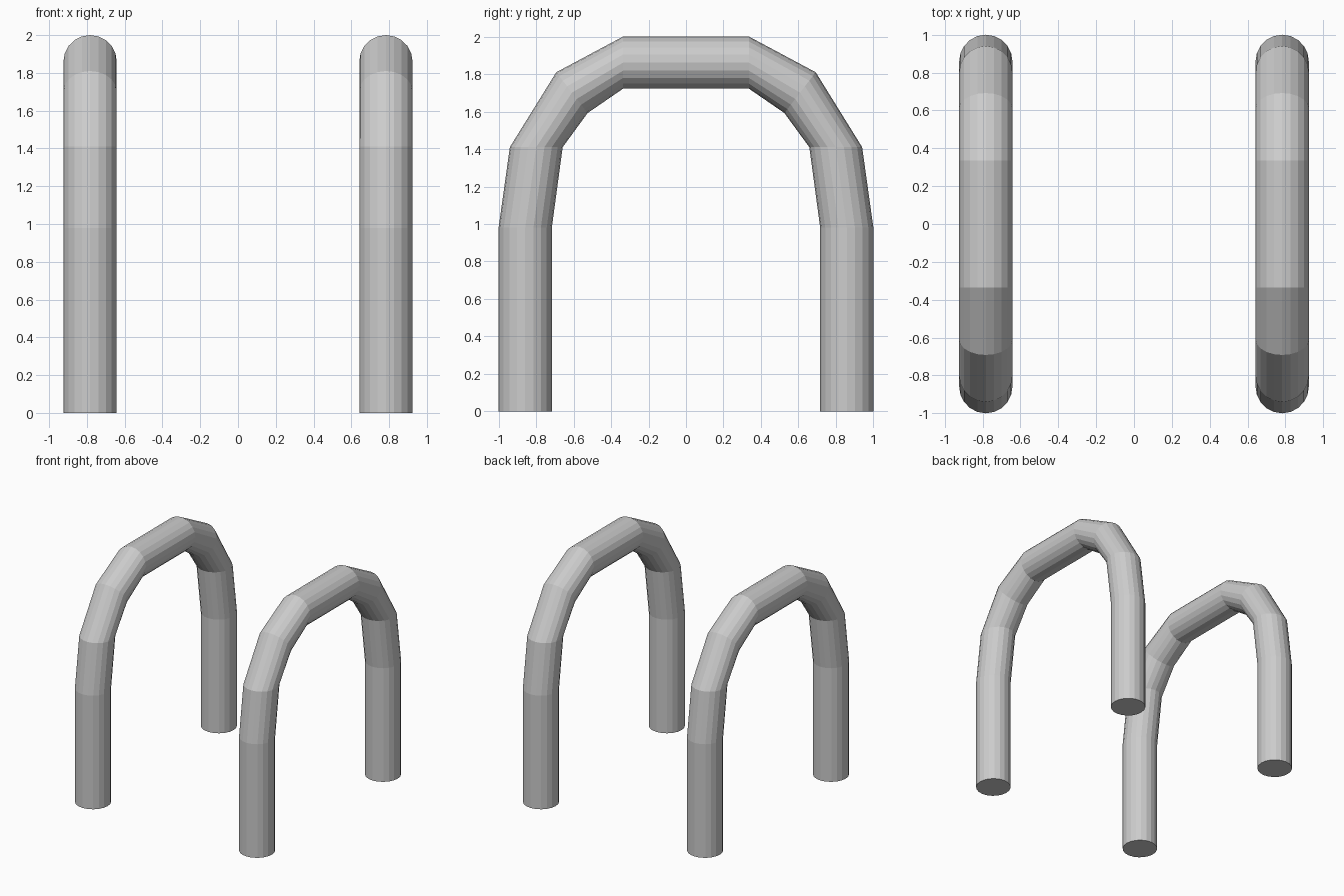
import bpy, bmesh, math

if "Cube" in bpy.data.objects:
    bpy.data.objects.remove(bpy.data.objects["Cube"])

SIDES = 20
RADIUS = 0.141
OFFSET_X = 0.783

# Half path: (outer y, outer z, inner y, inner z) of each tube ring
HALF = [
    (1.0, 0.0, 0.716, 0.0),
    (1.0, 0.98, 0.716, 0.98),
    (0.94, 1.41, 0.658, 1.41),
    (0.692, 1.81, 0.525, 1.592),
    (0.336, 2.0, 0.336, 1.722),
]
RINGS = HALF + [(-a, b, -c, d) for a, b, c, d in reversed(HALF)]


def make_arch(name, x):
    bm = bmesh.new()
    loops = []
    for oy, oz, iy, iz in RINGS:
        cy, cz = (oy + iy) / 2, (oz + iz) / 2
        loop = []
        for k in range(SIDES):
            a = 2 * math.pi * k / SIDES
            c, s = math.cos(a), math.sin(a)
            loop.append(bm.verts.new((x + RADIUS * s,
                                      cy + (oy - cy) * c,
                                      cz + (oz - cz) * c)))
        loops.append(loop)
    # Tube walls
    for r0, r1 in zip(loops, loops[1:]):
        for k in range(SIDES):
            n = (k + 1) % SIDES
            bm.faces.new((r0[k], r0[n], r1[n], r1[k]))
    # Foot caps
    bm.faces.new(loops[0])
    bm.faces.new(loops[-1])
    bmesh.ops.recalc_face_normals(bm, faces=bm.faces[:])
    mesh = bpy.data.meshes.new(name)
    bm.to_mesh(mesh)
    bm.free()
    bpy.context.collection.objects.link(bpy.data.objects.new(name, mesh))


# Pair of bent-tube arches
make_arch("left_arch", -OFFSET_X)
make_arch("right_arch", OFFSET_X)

(Task details):
Once you find the string "Cube" in a line of the records, copy that line.

(Task answer):
if "Cube" in bpy.data.objects:
    bpy.data.objects.remove(bpy.data.objects["Cube"])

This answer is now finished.